■ Work to complete
Show every line from the entries that follow which holds the word "side".

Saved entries
• • •

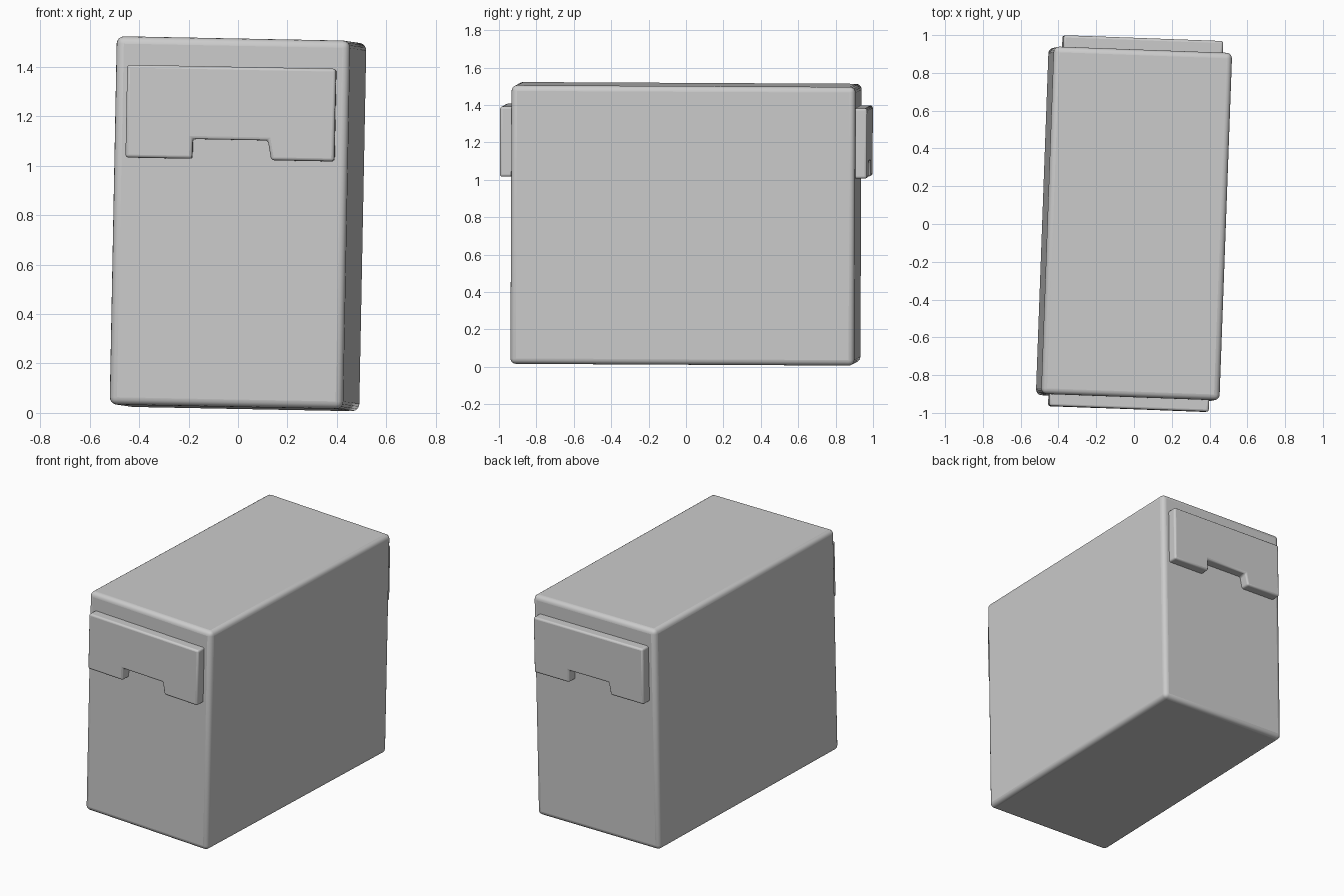
import bpy, bmesh, math
from mathutils import Matrix, Euler

if "Cube" in bpy.data.objects:
    bpy.data.objects.remove(bpy.data.objects["Cube"])

grey = bpy.data.materials.new("light grey")
grey.diffuse_color = (0.6, 0.6, 0.6, 1)
grey.use_nodes = True
grey.node_tree.nodes["Principled BSDF"].inputs["Base Color"].default_value = grey.diffuse_color

# The whole case sits slightly tilted
TILT = Matrix.Translation((0, 0, 0.765)) @ Euler(
    (math.radians(-0.3), math.radians(1.1), math.radians(-2.1))).to_matrix().to_4x4()


def finish(bm, name, bevel, segments):
    """Turn a bmesh into a tilted, softly bevelled, smooth-shaded object."""
    bmesh.ops.recalc_face_normals(bm, faces=bm.faces)
    mesh = bpy.data.meshes.new(name)
    bm.to_mesh(mesh)
    bm.free()
    mesh.transform(TILT)
    mesh.materials.append(grey)
    ob = bpy.data.objects.new(name, mesh)
    bpy.context.collection.objects.link(ob)
    mod = ob.modifiers.new("soft_edges", 'BEVEL')
    mod.width, mod.segments = bevel, segments
    mod.limit_method = 'ANGLE'
    bpy.ops.object.select_all(action='DESELECT')
    bpy.context.view_layer.objects.active = ob
    ob.select_set(True)
    bpy.ops.object.shade_smooth_by_angle(angle=math.radians(35))


# Main case
bm = bmesh.new()
bmesh.ops.create_cube(bm, size=1)
bmesh.ops.scale(bm, vec=(0.945, 1.84, 1.49), verts=bm.verts)
finish(bm, "case_body", 0.03, 4)

# Notched grip plate outline (x, z), the same on both ends
OUTLINE = [(-0.425, 0.63), (-0.425, 0.255), (-0.155, 0.255), (-0.155, 0.335),
           (0.15, 0.335), (0.165, 0.255), (0.42, 0.255), (0.42, 0.63)]


def grip_plate(name, side):
    """Extrude the outline outwards from one end of the case."""
    bm = bmesh.new()
    face = bm.faces.new([bm.verts.new((-side * x, side * 0.90, z)) for x, z in OUTLINE])
    ext = bmesh.ops.extrude_face_region(bm, geom=[face])
    moved = [v for v in ext["geom"] if isinstance(v, bmesh.types.BMVert)]
    bmesh.ops.translate(bm, vec=(0, side * 0.082, 0), verts=moved)
    if face.is_valid and len(bm.faces) < 10:
        bm.faces.new([v for v in face.verts])
    finish(bm, name, 0.012, 3)


grip_plate("front_grip_plate", -1)
grip_plate("back_grip_plate", 1)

• • •

■ Task response
def grip_plate(name, side):
    face = bm.faces.new([bm.verts.new((-side * x, side * 0.90, z)) for x, z in OUTLINE])
    bmesh.ops.translate(bm, vec=(0, side * 0.082, 0), verts=moved)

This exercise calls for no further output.